43 ( +1 | -1 ) I do know of one example ...... from master play. H. Westerinen, the Finnish GM played it once (I forget who against), and drew the game. b I'm surprised that it actually has a name, though if someone has taken the trouble to study it properly, no doubt it is deserved. It is the perennial beginner's opening - and the reason why I, and my schoolmates, played the French Defence for several years!
138 ( +1 | -1 ) Watch out! A Wayward Queen!American GM Hikaru Nakamura has used it more than occasionally, with probably the most famous game pasted below (I note that this is game is also mentioned heavily in the Wikipedia piece). Interestingly, chessgames.com seems to label this opening the "Wayward Queen Attack," which is new to me.
Is it effective? Craig is right when he points out that the people likely to play this regularly (assuming they're not complete novices) may be very familiar with the opening's ins and outs. (In this vein, I'd recommend not engaging Craig in a Center Game.) There's been an intermittent discussion in these forums, for example, about the value of Damiano's Defense (1 e4 e5 2 Nf3 f6) based on its being useful as a surprise weapon if you're prepared enough. For my part, I try to REMOVE stinkers from my repertoire, not add them.

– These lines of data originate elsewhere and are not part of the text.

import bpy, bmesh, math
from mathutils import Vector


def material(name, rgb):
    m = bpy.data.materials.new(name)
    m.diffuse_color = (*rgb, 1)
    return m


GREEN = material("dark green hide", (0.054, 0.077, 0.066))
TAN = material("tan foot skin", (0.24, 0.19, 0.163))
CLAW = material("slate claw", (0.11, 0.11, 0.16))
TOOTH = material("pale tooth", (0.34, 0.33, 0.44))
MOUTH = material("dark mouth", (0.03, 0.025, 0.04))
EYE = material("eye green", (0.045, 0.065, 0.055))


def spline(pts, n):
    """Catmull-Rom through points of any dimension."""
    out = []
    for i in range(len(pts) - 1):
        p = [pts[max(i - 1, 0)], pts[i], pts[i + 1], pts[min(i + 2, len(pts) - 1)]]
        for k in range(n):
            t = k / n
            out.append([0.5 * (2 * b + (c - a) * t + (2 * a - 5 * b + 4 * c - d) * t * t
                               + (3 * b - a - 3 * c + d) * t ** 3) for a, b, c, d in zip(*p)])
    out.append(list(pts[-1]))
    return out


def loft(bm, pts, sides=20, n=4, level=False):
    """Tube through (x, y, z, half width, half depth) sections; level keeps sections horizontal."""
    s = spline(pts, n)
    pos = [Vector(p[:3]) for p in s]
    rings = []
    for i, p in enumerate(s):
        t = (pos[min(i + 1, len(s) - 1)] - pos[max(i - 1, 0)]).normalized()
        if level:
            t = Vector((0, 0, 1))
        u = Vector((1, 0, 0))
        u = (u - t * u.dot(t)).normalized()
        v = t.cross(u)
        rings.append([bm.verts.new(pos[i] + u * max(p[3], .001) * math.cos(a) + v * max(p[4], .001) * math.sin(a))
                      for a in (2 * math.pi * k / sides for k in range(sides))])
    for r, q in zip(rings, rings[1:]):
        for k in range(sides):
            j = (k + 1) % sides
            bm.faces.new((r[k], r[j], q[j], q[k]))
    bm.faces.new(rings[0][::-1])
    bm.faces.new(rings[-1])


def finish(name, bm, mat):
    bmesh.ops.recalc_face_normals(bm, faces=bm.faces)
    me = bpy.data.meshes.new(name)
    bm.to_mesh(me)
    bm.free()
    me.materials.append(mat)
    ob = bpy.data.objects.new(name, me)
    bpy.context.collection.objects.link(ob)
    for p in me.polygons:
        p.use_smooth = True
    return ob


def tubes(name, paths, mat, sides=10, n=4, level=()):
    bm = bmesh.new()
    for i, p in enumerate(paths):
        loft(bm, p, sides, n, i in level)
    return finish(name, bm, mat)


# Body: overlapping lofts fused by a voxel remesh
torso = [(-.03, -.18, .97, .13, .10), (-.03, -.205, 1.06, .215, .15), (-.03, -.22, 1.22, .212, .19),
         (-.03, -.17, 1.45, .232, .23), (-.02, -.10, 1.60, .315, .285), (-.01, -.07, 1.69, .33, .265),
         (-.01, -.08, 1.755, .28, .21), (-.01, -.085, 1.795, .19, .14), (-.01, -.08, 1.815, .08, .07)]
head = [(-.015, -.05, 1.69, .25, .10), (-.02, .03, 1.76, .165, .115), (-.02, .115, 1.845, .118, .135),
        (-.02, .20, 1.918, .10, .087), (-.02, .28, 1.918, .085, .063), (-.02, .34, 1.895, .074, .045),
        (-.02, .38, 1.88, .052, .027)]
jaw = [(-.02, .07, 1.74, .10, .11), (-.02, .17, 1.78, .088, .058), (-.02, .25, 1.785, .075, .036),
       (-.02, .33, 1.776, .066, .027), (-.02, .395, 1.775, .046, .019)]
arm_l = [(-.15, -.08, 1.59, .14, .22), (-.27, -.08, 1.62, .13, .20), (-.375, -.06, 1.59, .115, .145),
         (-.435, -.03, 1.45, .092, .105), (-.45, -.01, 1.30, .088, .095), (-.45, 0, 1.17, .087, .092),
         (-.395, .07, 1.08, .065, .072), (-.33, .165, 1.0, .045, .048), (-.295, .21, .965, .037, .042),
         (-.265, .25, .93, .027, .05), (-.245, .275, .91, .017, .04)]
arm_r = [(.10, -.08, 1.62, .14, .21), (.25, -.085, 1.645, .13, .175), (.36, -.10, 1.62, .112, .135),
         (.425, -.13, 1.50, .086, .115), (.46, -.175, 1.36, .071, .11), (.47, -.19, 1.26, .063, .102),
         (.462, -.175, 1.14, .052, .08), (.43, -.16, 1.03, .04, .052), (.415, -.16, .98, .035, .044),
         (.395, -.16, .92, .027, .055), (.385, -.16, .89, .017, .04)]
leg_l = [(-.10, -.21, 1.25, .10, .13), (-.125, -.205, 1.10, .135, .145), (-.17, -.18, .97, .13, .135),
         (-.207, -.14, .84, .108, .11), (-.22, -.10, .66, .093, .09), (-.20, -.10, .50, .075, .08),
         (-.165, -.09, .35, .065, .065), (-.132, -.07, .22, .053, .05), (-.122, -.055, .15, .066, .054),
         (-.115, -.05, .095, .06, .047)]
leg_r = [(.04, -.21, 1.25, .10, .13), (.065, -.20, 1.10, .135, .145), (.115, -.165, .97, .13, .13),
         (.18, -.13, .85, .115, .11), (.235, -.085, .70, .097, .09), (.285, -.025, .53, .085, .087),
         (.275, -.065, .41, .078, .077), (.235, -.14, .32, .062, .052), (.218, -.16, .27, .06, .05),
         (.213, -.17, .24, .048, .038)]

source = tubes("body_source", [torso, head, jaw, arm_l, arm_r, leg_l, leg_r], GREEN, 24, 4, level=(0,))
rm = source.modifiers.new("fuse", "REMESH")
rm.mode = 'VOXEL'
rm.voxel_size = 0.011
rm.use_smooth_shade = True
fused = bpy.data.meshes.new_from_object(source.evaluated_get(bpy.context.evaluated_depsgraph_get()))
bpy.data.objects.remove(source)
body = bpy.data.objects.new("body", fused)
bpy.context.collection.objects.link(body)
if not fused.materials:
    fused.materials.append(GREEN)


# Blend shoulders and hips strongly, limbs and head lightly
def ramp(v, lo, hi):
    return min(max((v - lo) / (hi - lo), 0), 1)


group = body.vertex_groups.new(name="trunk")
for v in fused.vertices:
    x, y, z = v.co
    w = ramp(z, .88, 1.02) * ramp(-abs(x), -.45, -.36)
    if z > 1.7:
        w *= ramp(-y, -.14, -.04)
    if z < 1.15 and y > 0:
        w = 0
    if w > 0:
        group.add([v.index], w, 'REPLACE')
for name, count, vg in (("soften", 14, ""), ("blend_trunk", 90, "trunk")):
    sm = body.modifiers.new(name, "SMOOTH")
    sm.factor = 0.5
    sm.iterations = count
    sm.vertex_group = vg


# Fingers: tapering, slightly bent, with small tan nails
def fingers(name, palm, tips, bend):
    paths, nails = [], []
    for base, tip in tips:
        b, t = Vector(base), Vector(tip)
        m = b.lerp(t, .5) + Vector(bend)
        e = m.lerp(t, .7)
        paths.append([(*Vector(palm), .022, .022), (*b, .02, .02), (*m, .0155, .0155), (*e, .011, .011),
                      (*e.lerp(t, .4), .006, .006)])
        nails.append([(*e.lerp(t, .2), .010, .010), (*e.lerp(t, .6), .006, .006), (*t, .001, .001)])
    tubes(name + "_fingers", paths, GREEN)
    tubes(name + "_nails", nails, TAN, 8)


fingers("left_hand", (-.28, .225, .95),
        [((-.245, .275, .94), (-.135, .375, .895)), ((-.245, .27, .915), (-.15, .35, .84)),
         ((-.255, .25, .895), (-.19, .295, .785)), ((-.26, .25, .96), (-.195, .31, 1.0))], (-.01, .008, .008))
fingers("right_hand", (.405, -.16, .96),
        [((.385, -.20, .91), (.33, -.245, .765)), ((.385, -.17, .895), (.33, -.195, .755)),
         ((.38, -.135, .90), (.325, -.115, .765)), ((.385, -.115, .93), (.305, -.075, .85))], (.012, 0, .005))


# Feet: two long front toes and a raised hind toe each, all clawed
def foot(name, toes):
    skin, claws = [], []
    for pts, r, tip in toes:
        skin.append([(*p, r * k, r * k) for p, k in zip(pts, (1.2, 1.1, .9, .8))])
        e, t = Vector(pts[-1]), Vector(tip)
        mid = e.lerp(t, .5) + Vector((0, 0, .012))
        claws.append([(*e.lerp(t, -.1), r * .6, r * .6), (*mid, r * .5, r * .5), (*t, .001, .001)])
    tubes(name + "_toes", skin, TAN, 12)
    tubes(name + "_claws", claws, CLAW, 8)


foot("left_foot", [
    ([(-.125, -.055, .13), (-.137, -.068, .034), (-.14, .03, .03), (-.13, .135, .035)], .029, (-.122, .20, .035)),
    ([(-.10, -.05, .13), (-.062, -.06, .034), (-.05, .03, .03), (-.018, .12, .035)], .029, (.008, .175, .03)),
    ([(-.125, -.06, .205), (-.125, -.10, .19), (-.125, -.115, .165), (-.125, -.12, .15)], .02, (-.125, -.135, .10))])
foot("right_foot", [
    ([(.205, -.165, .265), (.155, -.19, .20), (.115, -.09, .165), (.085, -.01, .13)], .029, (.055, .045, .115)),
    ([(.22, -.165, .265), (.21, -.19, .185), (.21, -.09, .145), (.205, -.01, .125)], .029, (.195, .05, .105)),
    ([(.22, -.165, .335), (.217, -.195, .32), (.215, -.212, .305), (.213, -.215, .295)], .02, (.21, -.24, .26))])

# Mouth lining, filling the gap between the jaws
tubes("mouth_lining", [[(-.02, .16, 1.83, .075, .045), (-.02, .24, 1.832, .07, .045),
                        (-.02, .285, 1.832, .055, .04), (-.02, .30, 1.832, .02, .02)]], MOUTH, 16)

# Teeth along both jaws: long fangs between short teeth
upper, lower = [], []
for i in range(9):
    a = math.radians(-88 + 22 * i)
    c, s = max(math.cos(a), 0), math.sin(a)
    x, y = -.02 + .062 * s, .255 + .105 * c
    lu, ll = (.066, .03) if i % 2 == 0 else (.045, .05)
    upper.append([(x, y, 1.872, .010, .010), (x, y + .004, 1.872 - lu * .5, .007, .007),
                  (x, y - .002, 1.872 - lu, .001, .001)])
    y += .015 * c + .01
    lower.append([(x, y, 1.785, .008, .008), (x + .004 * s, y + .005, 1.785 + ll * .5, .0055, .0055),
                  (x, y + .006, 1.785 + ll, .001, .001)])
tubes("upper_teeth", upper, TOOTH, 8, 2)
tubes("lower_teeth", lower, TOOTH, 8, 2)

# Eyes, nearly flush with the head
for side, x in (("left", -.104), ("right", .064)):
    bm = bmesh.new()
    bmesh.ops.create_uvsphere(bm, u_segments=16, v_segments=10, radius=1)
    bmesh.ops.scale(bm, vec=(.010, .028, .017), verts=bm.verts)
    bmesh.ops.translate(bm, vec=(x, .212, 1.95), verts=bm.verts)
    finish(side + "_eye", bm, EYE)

33 ( +1 | -1 ) Parham Attack Refers to . . .NM Bernard Parham of Lafayette, Indiana, US. Parham has championed this and other "unusual" openings (e.g. 1.e4 e5 2.Nf3 Qe7?!, the Parham Defense) for many decades and scored some nice victories as well as some disastrous defeats. Bernie advocated independent thinking rather than rote, but perhaps there are limits . . . or are there?